Segment Start: Input records

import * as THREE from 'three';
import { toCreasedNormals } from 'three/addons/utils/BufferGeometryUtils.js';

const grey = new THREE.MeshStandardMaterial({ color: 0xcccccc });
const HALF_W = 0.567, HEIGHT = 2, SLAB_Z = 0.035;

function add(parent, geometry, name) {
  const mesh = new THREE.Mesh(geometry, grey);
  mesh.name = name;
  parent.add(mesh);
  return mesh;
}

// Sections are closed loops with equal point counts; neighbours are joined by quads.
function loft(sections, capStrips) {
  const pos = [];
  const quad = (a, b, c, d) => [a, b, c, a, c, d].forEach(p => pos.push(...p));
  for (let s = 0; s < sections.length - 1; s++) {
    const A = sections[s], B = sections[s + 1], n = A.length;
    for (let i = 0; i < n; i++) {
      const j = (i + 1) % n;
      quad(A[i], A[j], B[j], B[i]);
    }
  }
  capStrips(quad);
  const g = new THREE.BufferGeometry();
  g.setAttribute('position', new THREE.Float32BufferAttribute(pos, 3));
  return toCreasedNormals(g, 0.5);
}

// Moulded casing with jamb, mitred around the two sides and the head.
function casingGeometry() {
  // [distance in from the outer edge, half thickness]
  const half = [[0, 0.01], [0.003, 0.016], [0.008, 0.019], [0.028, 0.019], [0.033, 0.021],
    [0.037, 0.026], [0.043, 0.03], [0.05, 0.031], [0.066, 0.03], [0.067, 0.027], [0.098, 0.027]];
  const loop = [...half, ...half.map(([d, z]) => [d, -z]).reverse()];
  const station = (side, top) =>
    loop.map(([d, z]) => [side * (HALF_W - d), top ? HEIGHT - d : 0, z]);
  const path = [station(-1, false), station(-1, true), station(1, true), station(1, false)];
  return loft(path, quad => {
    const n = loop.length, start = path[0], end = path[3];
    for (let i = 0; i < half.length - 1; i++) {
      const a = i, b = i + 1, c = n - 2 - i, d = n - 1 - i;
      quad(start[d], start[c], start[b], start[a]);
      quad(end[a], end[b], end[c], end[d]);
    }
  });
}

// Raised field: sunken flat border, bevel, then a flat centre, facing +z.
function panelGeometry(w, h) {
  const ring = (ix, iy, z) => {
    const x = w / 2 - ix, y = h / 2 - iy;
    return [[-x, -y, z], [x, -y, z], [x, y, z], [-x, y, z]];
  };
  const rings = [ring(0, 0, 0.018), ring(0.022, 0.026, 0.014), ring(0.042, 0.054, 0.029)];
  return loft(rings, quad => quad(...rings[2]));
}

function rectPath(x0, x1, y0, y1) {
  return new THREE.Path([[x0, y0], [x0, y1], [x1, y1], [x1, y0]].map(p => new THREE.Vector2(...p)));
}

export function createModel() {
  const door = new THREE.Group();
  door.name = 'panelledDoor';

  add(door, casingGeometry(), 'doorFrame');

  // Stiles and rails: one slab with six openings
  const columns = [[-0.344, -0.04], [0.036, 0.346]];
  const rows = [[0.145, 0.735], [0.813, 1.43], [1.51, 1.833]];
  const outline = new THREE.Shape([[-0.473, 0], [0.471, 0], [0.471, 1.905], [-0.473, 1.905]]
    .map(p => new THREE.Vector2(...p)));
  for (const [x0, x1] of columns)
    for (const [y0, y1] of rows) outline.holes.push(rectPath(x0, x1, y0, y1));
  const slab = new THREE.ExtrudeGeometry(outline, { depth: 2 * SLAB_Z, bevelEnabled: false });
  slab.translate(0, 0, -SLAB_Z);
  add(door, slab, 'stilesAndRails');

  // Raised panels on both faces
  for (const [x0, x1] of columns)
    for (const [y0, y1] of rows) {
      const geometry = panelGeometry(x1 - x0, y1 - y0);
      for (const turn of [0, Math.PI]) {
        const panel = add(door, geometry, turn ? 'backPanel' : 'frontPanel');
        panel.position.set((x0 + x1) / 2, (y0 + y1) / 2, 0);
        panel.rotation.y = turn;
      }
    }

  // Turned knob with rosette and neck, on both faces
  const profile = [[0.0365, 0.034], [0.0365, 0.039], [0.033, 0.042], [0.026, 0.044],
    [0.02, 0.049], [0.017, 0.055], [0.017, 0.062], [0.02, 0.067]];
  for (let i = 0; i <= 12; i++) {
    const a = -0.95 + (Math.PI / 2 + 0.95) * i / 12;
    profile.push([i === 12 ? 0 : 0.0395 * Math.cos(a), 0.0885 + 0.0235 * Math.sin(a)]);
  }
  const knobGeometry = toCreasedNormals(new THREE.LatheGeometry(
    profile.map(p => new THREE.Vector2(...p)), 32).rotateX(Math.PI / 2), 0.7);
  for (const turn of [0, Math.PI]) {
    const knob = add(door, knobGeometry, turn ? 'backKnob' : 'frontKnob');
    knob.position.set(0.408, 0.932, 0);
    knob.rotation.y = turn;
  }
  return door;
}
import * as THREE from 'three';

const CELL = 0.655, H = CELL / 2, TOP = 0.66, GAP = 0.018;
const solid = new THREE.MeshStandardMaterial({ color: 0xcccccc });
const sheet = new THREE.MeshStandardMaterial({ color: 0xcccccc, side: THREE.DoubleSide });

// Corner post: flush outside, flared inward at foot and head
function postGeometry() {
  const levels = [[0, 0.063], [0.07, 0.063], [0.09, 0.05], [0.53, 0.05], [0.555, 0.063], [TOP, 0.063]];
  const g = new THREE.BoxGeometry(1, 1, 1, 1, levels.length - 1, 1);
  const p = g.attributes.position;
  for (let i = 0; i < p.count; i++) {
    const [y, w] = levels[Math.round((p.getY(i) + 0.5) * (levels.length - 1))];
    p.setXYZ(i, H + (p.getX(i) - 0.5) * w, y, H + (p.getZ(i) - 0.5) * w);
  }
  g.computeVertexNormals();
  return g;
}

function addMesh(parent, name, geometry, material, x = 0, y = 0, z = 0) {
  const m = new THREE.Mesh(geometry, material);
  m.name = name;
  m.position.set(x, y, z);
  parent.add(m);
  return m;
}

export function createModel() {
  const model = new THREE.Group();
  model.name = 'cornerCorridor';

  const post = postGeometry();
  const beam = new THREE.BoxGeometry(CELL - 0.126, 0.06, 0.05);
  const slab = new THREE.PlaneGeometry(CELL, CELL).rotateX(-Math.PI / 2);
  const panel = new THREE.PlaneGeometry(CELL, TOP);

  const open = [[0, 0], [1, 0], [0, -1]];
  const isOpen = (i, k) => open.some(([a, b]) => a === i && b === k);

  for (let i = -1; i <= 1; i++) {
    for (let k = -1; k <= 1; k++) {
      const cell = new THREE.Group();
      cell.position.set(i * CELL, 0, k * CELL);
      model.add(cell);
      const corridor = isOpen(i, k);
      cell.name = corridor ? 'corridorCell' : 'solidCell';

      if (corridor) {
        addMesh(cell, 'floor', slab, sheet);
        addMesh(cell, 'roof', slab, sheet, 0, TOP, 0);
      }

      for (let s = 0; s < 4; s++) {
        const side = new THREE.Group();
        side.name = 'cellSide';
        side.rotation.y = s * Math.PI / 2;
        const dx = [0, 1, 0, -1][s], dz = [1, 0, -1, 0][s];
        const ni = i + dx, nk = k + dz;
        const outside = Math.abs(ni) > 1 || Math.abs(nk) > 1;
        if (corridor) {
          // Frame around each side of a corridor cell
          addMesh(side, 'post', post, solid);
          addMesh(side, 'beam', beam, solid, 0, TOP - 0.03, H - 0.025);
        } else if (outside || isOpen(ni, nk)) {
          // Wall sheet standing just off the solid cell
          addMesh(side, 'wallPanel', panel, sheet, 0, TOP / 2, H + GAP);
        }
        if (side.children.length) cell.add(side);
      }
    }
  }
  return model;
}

Segment End: Input records

Word for word, retype each record.

import * as THREE from 'three';
import { toCreasedNormals } from 'three/addons/utils/BufferGeometryUtils.js';

const grey = new THREE.MeshStandardMaterial({ color: 0xcccccc });
const HALF_W = 0.567, HEIGHT = 2, SLAB_Z = 0.035;

function add(parent, geometry, name) {
  const mesh = new THREE.Mesh(geometry, grey);
  mesh.name = name;
  parent.add(mesh);
  return mesh;
}

// Sections are closed loops with equal point counts; neighbours are joined by quads.
function loft(sections, capStrips) {
  const pos = [];
  const quad = (a, b, c, d) => [a, b, c, a, c, d].forEach(p => pos.push(...p));
  for (let s = 0; s < sections.length - 1; s++) {
    const A = sections[s], B = sections[s + 1], n = A.length;
    for (let i = 0; i < n; i++) {
      const j = (i + 1) % n;
      quad(A[i], A[j], B[j], B[i]);
    }
  }
  capStrips(quad);
  const g = new THREE.BufferGeometry();
  g.setAttribute('position', new THREE.Float32BufferAttribute(pos, 3));
  return toCreasedNormals(g, 0.5);
}

// Moulded casing with jamb, mitred around the two sides and the head.
function casingGeometry() {
  // [distance in from the outer edge, half thickness]
  const half = [[0, 0.01], [0.003, 0.016], [0.008, 0.019], [0.028, 0.019], [0.033, 0.021],
    [0.037, 0.026], [0.043, 0.03], [0.05, 0.031], [0.066, 0.03], [0.067, 0.027], [0.098, 0.027]];
  const loop = [...half, ...half.map(([d, z]) => [d, -z]).reverse()];
  const station = (side, top) =>
    loop.map(([d, z]) => [side * (HALF_W - d), top ? HEIGHT - d : 0, z]);
  const path = [station(-1, false), station(-1, true), station(1, true), station(1, false)];
  return loft(path, quad => {
    const n = loop.length, start = path[0], end = path[3];
    for (let i = 0; i < half.length - 1; i++) {
      const a = i, b = i + 1, c = n - 2 - i, d = n - 1 - i;
      quad(start[d], start[c], start[b], start[a]);
      quad(end[a], end[b], end[c], end[d]);
    }
  });
}

// Raised field: sunken flat border, bevel, then a flat centre, facing +z.
function panelGeometry(w, h) {
  const ring = (ix, iy, z) => {
    const x = w / 2 - ix, y = h / 2 - iy;
    return [[-x, -y, z], [x, -y, z], [x, y, z], [-x, y, z]];
  };
  const rings = [ring(0, 0, 0.018), ring(0.022, 0.026, 0.014), ring(0.042, 0.054, 0.029)];
  return loft(rings, quad => quad(...rings[2]));
}

function rectPath(x0, x1, y0, y1) {
  return new THREE.Path([[x0, y0], [x0, y1], [x1, y1], [x1, y0]].map(p => new THREE.Vector2(...p)));
}

export function createModel() {
  const door = new THREE.Group();
  door.name = 'panelledDoor';

  add(door, casingGeometry(), 'doorFrame');

  // Stiles and rails: one slab with six openings
  const columns = [[-0.344, -0.04], [0.036, 0.346]];
  const rows = [[0.145, 0.735], [0.813, 1.43], [1.51, 1.833]];
  const outline = new THREE.Shape([[-0.473, 0], [0.471, 0], [0.471, 1.905], [-0.473, 1.905]]
    .map(p => new THREE.Vector2(...p)));
  for (const [x0, x1] of columns)
    for (const [y0, y1] of rows) outline.holes.push(rectPath(x0, x1, y0, y1));
  const slab = new THREE.ExtrudeGeometry(outline, { depth: 2 * SLAB_Z, bevelEnabled: false });
  slab.translate(0, 0, -SLAB_Z);
  add(door, slab, 'stilesAndRails');

  // Raised panels on both faces
  for (const [x0, x1] of columns)
    for (const [y0, y1] of rows) {
      const geometry = panelGeometry(x1 - x0, y1 - y0);
      for (const turn of [0, Math.PI]) {
        const panel = add(door, geometry, turn ? 'backPanel' : 'frontPanel');
        panel.position.set((x0 + x1) / 2, (y0 + y1) / 2, 0);
        panel.rotation.y = turn;
      }
    }

  // Turned knob with rosette and neck, on both faces
  const profile = [[0.0365, 0.034], [0.0365, 0.039], [0.033, 0.042], [0.026, 0.044],
    [0.02, 0.049], [0.017, 0.055], [0.017, 0.062], [0.02, 0.067]];
  for (let i = 0; i <= 12; i++) {
    const a = -0.95 + (Math.PI / 2 + 0.95) * i / 12;
    profile.push([i === 12 ? 0 : 0.0395 * Math.cos(a), 0.0885 + 0.0235 * Math.sin(a)]);
  }
  const knobGeometry = toCreasedNormals(new THREE.LatheGeometry(
    profile.map(p => new THREE.Vector2(...p)), 32).rotateX(Math.PI / 2), 0.7);
  for (const turn of [0, Math.PI]) {
    const knob = add(door, knobGeometry, turn ? 'backKnob' : 'frontKnob');
    knob.position.set(0.408, 0.932, 0);
    knob.rotation.y = turn;
  }
  return door;
}
import * as THREE from 'three';

const CELL = 0.655, H = CELL / 2, TOP = 0.66, GAP = 0.018;
const solid = new THREE.MeshStandardMaterial({ color: 0xcccccc });
const sheet = new THREE.MeshStandardMaterial({ color: 0xcccccc, side: THREE.DoubleSide });

// Corner post: flush outside, flared inward at foot and head
function postGeometry() {
  const levels = [[0, 0.063], [0.07, 0.063], [0.09, 0.05], [0.53, 0.05], [0.555, 0.063], [TOP, 0.063]];
  const g = new THREE.BoxGeometry(1, 1, 1, 1, levels.length - 1, 1);
  const p = g.attributes.position;
  for (let i = 0; i < p.count; i++) {
    const [y, w] = levels[Math.round((p.getY(i) + 0.5) * (levels.length - 1))];
    p.setXYZ(i, H + (p.getX(i) - 0.5) * w, y, H + (p.getZ(i) - 0.5) * w);
  }
  g.computeVertexNormals();
  return g;
}

function addMesh(parent, name, geometry, material, x = 0, y = 0, z = 0) {
  const m = new THREE.Mesh(geometry, material);
  m.name = name;
  m.position.set(x, y, z);
  parent.add(m);
  return m;
}

export function createModel() {
  const model = new THREE.Group();
  model.name = 'cornerCorridor';

  const post = postGeometry();
  const beam = new THREE.BoxGeometry(CELL - 0.126, 0.06, 0.05);
  const slab = new THREE.PlaneGeometry(CELL, CELL).rotateX(-Math.PI / 2);
  const panel = new THREE.PlaneGeometry(CELL, TOP);

  const open = [[0, 0], [1, 0], [0, -1]];
  const isOpen = (i, k) => open.some(([a, b]) => a === i && b === k);

  for (let i = -1; i <= 1; i++) {
    for (let k = -1; k <= 1; k++) {
      const cell = new THREE.Group();
      cell.position.set(i * CELL, 0, k * CELL);
      model.add(cell);
      const corridor = isOpen(i, k);
      cell.name = corridor ? 'corridorCell' : 'solidCell';

      if (corridor) {
        addMesh(cell, 'floor', slab, sheet);
        addMesh(cell, 'roof', slab, sheet, 0, TOP, 0);
      }

      for (let s = 0; s < 4; s++) {
        const side = new THREE.Group();
        side.name = 'cellSide';
        side.rotation.y = s * Math.PI / 2;
        const dx = [0, 1, 0, -1][s], dz = [1, 0, -1, 0][s];
        const ni = i + dx, nk = k + dz;
        const outside = Math.abs(ni) > 1 || Math.abs(nk) > 1;
        if (corridor) {
          // Frame around each side of a corridor cell
          addMesh(side, 'post', post, solid);
          addMesh(side, 'beam', beam, solid, 0, TOP - 0.03, H - 0.025);
        } else if (outside || isOpen(ni, nk)) {
          // Wall sheet standing just off the solid cell
          addMesh(side, 'wallPanel', panel, sheet, 0, TOP / 2, H + GAP);
        }
        if (side.children.length) cell.add(side);
      }
    }
  }
  return model;
}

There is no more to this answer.